**Task goal**
Without pictures, retype the following entries exactly.

**Records**
=== Section Start ===
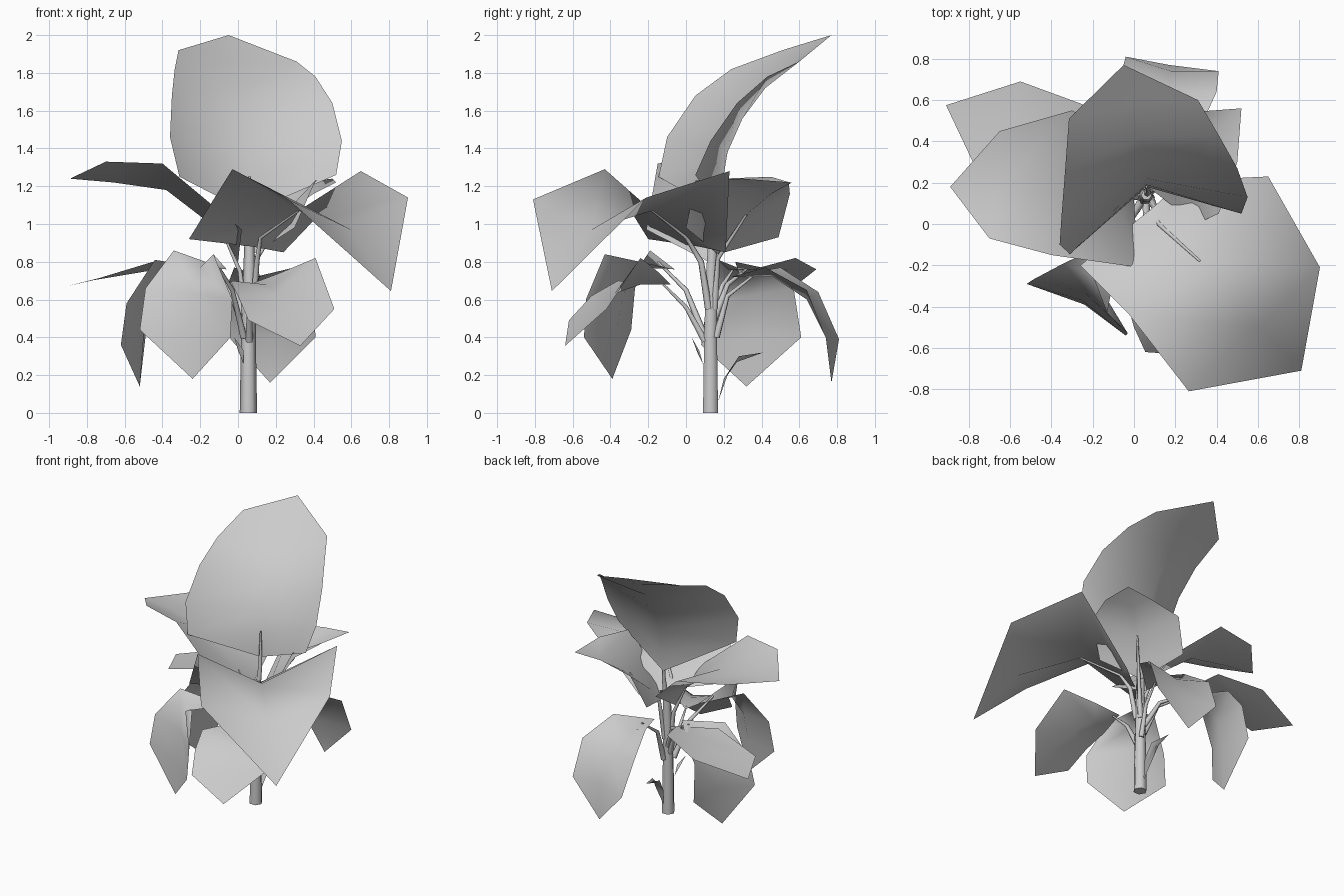
import bpy
from mathutils import Vector


def leaf(name, base, left, spine, right, tip):
    """Folded leaf: base point, matching rows of left/spine/right points, tip."""
    verts = [base]
    for l, m, r in zip(left, spine, right):
        verts += [l, m, r]
    verts.append(tip)
    n, end = len(spine), len(verts) - 1
    faces = [(0, 2, 1), (0, 3, 2)]
    for i in range(n - 1):
        a, b = 1 + 3 * i, 4 + 3 * i
        faces += [(a, a + 1, b + 1, b), (a + 1, a + 2, b + 2, b + 1)]
    a = 1 + 3 * (n - 1)
    faces += [(a, a + 1, end), (a + 1, a + 2, end)]
    me = bpy.data.meshes.new(name)
    me.from_pydata(verts, [], faces)
    me.polygons.foreach_set("use_smooth", [True] * len(me.polygons))
    ob = bpy.data.objects.new(name, me)
    bpy.context.collection.objects.link(ob)
    return ob


def stalk(name, pts, r0, r1):
    """Tapered low-sided tube along a path."""
    cu = bpy.data.curves.new(name, 'CURVE')
    cu.dimensions = '3D'
    cu.bevel_depth = 1.0
    cu.bevel_resolution = 1
    cu.use_fill_caps = True
    sp = cu.splines.new('POLY')
    sp.points.add(len(pts) - 1)
    for i, p in enumerate(pts):
        t = i / (len(pts) - 1)
        sp.points[i].co = (*p, 1)
        sp.points[i].radius = r0 + (r1 - r0) * t
    ob = bpy.data.objects.new(name, cu)
    bpy.context.collection.objects.link(ob)
    return ob


# Main stem
stalk("stem", [(.055, .13, 0), (.055, .13, .4), (.06, .135, .75), (.06, .14, .9)], .046, .026)

# Upper leaves: tall upright one, then three spreading ones
leaf("top_leaf", (.06, .18, 1.06),
     [(-.31, -.145, 1.25), (-.36, -.1, 1.46), (-.35, .05, 1.68), (-.335, .24, 1.82), (-.315, .51, 1.92)],
     [(.06, .19, 1.2), (.06, .22, 1.38), (.05, .3, 1.56), (.03, .42, 1.72), (-.01, .58, 1.87)],
     [(.52, .05, 1.26), (.55, .13, 1.44), (.5, .27, 1.64), (.41, .43, 1.78), (.31, .6, 1.86)],
     (-.05, .77, 2.0))
leaf("front_right_leaf", (.08, .07, .88),
     [(-.26, -.2, .92), (-.03, -.43, 1.29), (.265, -.81, 1.13)],
     [(.12, 0, .93), (.32, -.18, 1.07), (.6, -.5, .97)],
     [(.24, .21, .85), (.65, .23, 1.28), (.9, -.21, 1.14)],
     (.81, -.71, .645))
leaf("left_leaf", (0, .12, .8),
     [(-.03, .4, .98), (-.3, .55, 1.22), (-.65, .45, 1.25)],
     [(-.08, .12, .95), (-.38, .15, 1.18), (-.66, .17, 1.22)],
     [(.02, -.21, .97), (-.4, -.15, 1.32), (-.7, -.07, 1.33)],
     (-.89, .18, 1.24))
leaf("back_right_leaf", (.08, .17, .84),
     [(.3, 0, .98), (.41, .05, 1.23), (.5, .3, 1.24)],
     [(.13, .22, .92), (.24, .32, 1.05), (.4, .45, 1.16)],
     [(-.02, .49, .93), (.07, .55, 1.16), (.32, .545, 1.21)],
     (.52, .56, 1.22))

# Lower drooping leaves
leaf("front_left_drooping_leaf", (-.06, -.06, .76),
     [(-.34, -.19, .86), (-.49, -.27, .66), (-.52, -.29, .44)],
     [(-.2, -.25, .77), (-.24, -.33, .63), (-.25, -.37, .42)],
     [(-.13, -.43, .84), (-.03, -.53, .6), (-.04, -.54, .4)],
     (-.24, -.39, .18))
leaf("front_drooping_leaf", (.06, -.08, .68),
     [(-.04, -.36, .7), (.0, -.5, .62), (.055, -.62, .49)],
     [(.15, -.24, .68), (.21, -.38, .63), (.28, -.5, .53)],
     [(.22, -.14, .74), (.41, -.24, .82), (.51, -.42, .55)],
     (.33, -.64, .355))
leaf("back_drooping_leaf", (.09, .24, .72),
     [(.3, .42, .77), (.4, .64, .65), (.41, .74, .4)],
     [(.13, .46, .72), (.16, .64, .6), (.18, .74, .4)],
     [(-.02, .5, .77), (-.07, .7, .64), (-.04, .81, .39)],
     (.17, .77, .16))
leaf("left_drooping_leaf", (-.12, .22, .76),
     [(-.38, .53, .76), (-.47, .57, .66), (-.49, .61, .4)],
     [(-.36, .32, .75), (-.46, .33, .62), (-.5, .33, .4)],
     [(-.44, .17, .81), (-.59, .11, .58), (-.62, .08, .36)],
     (-.52, .32, .14))
leaf("back_left_leaf", (-.12, .28, .74),
     [(-.25, .58, .82), (-.55, .69, .76)],
     [(-.36, .4, .77), (-.6, .5, .74)],
     [(-.45, .26, .8), (-.78, .3, .7)],
     (-.91, .575, .67))

# Thin leaf stalks
stalks = {
    "top": [(.06, .14, .8), (.07, .16, 1.0), (.06, .18, 1.25)],
    "front_right": [(.08, .12, .55), (.1, .08, .8), (.12, 0, .93), (.32, -.18, 1.07)],
    "left": [(.04, .13, .5), (.01, .13, .75), (-.08, .12, .95)],
    "back_right": [(.07, .15, .55), (.1, .17, .82), (.24, .32, 1.05)],
    "front_left": [(.03, .1, .4), (-.03, 0, .65), (-.12, -.15, .8)],
    "front": [(.06, .1, .38), (.06, 0, .56), (.08, -.12, .68)],
    "back": [(.07, .16, .4), (.08, .22, .62), (.11, .36, .73)],
    "left_low": [(.03, .14, .45), (-.05, .19, .67), (-.2, .25, .76)],
    "back_left": [(.04, .15, .5), (-.04, .22, .68), (-.2, .32, .76)],
}
for key, pts in stalks.items():
    stalk(key + "_stalk", pts, .02, .006)

# Small withered sprouts near the stem base
leaf("rear_sprout", (.06, .17, .06),
     [(.03, .22, .2), (.02, .28, .3)],
     [(.06, .2, .18), (.05, .27, .27)],
     [(.09, .22, .2), (.08, .28, .3)],
     (.04, .41, .32))
leaf("front_sprout", (.03, .09, .26),
     [(.0, .07, .33)], [(.01, .06, .32)], [(.03, .06, .33)],
     (-.02, .03, .4))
=== Section End ===
**Answer section**
import bpy
from mathutils import Vector


def leaf(name, base, left, spine, right, tip):
    """Folded leaf: base point, matching rows of left/spine/right points, tip."""
    verts = [base]
    for l, m, r in zip(left, spine, right):
        verts += [l, m, r]
    verts.append(tip)
    n, end = len(spine), len(verts) - 1
    faces = [(0, 2, 1), (0, 3, 2)]
    for i in range(n - 1):
        a, b = 1 + 3 * i, 4 + 3 * i
        faces += [(a, a + 1, b + 1, b), (a + 1, a + 2, b + 2, b + 1)]
    a = 1 + 3 * (n - 1)
    faces += [(a, a + 1, end), (a + 1, a + 2, end)]
    me = bpy.data.meshes.new(name)
    me.from_pydata(verts, [], faces)
    me.polygons.foreach_set("use_smooth", [True] * len(me.polygons))
    ob = bpy.data.objects.new(name, me)
    bpy.context.collection.objects.link(ob)
    return ob


def stalk(name, pts, r0, r1):
    """Tapered low-sided tube along a path."""
    cu = bpy.data.curves.new(name, 'CURVE')
    cu.dimensions = '3D'
    cu.bevel_depth = 1.0
    cu.bevel_resolution = 1
    cu.use_fill_caps = True
    sp = cu.splines.new('POLY')
    sp.points.add(len(pts) - 1)
    for i, p in enumerate(pts):
        t = i / (len(pts) - 1)
        sp.points[i].co = (*p, 1)
        sp.points[i].radius = r0 + (r1 - r0) * t
    ob = bpy.data.objects.new(name, cu)
    bpy.context.collection.objects.link(ob)
    return ob


# Main stem
stalk("stem", [(.055, .13, 0), (.055, .13, .4), (.06, .135, .75), (.06, .14, .9)], .046, .026)

# Upper leaves: tall upright one, then three spreading ones
leaf("top_leaf", (.06, .18, 1.06),
     [(-.31, -.145, 1.25), (-.36, -.1, 1.46), (-.35, .05, 1.68), (-.335, .24, 1.82), (-.315, .51, 1.92)],
     [(.06, .19, 1.2), (.06, .22, 1.38), (.05, .3, 1.56), (.03, .42, 1.72), (-.01, .58, 1.87)],
     [(.52, .05, 1.26), (.55, .13, 1.44), (.5, .27, 1.64), (.41, .43, 1.78), (.31, .6, 1.86)],
     (-.05, .77, 2.0))
leaf("front_right_leaf", (.08, .07, .88),
     [(-.26, -.2, .92), (-.03, -.43, 1.29), (.265, -.81, 1.13)],
     [(.12, 0, .93), (.32, -.18, 1.07), (.6, -.5, .97)],
     [(.24, .21, .85), (.65, .23, 1.28), (.9, -.21, 1.14)],
     (.81, -.71, .645))
leaf("left_leaf", (0, .12, .8),
     [(-.03, .4, .98), (-.3, .55, 1.22), (-.65, .45, 1.25)],
     [(-.08, .12, .95), (-.38, .15, 1.18), (-.66, .17, 1.22)],
     [(.02, -.21, .97), (-.4, -.15, 1.32), (-.7, -.07, 1.33)],
     (-.89, .18, 1.24))
leaf("back_right_leaf", (.08, .17, .84),
     [(.3, 0, .98), (.41, .05, 1.23), (.5, .3, 1.24)],
     [(.13, .22, .92), (.24, .32, 1.05), (.4, .45, 1.16)],
     [(-.02, .49, .93), (.07, .55, 1.16), (.32, .545, 1.21)],
     (.52, .56, 1.22))

# Lower drooping leaves
leaf("front_left_drooping_leaf", (-.06, -.06, .76),
     [(-.34, -.19, .86), (-.49, -.27, .66), (-.52, -.29, .44)],
     [(-.2, -.25, .77), (-.24, -.33, .63), (-.25, -.37, .42)],
     [(-.13, -.43, .84), (-.03, -.53, .6), (-.04, -.54, .4)],
     (-.24, -.39, .18))
leaf("front_drooping_leaf", (.06, -.08, .68),
     [(-.04, -.36, .7), (.0, -.5, .62), (.055, -.62, .49)],
     [(.15, -.24, .68), (.21, -.38, .63), (.28, -.5, .53)],
     [(.22, -.14, .74), (.41, -.24, .82), (.51, -.42, .55)],
     (.33, -.64, .355))
leaf("back_drooping_leaf", (.09, .24, .72),
     [(.3, .42, .77), (.4, .64, .65), (.41, .74, .4)],
     [(.13, .46, .72), (.16, .64, .6), (.18, .74, .4)],
     [(-.02, .5, .77), (-.07, .7, .64), (-.04, .81, .39)],
     (.17, .77, .16))
leaf("left_drooping_leaf", (-.12, .22, .76),
     [(-.38, .53, .76), (-.47, .57, .66), (-.49, .61, .4)],
     [(-.36, .32, .75), (-.46, .33, .62), (-.5, .33, .4)],
     [(-.44, .17, .81), (-.59, .11, .58), (-.62, .08, .36)],
     (-.52, .32, .14))
leaf("back_left_leaf", (-.12, .28, .74),
     [(-.25, .58, .82), (-.55, .69, .76)],
     [(-.36, .4, .77), (-.6, .5, .74)],
     [(-.45, .26, .8), (-.78, .3, .7)],
     (-.91, .575, .67))

# Thin leaf stalks
stalks = {
    "top": [(.06, .14, .8), (.07, .16, 1.0), (.06, .18, 1.25)],
    "front_right": [(.08, .12, .55), (.1, .08, .8), (.12, 0, .93), (.32, -.18, 1.07)],
    "left": [(.04, .13, .5), (.01, .13, .75), (-.08, .12, .95)],
    "back_right": [(.07, .15, .55), (.1, .17, .82), (.24, .32, 1.05)],
    "front_left": [(.03, .1, .4), (-.03, 0, .65), (-.12, -.15, .8)],
    "front": [(.06, .1, .38), (.06, 0, .56), (.08, -.12, .68)],
    "back": [(.07, .16, .4), (.08, .22, .62), (.11, .36, .73)],
    "left_low": [(.03, .14, .45), (-.05, .19, .67), (-.2, .25, .76)],
    "back_left": [(.04, .15, .5), (-.04, .22, .68), (-.2, .32, .76)],
}
for key, pts in stalks.items():
    stalk(key + "_stalk", pts, .02, .006)

# Small withered sprouts near the stem base
leaf("rear_sprout", (.06, .17, .06),
     [(.03, .22, .2), (.02, .28, .3)],
     [(.06, .2, .18), (.05, .27, .27)],
     [(.09, .22, .2), (.08, .28, .3)],
     (.04, .41, .32))
leaf("front_sprout", (.03, .09, .26),
     [(.0, .07, .33)], [(.01, .06, .32)], [(.03, .06, .33)],
     (-.02, .03, .4))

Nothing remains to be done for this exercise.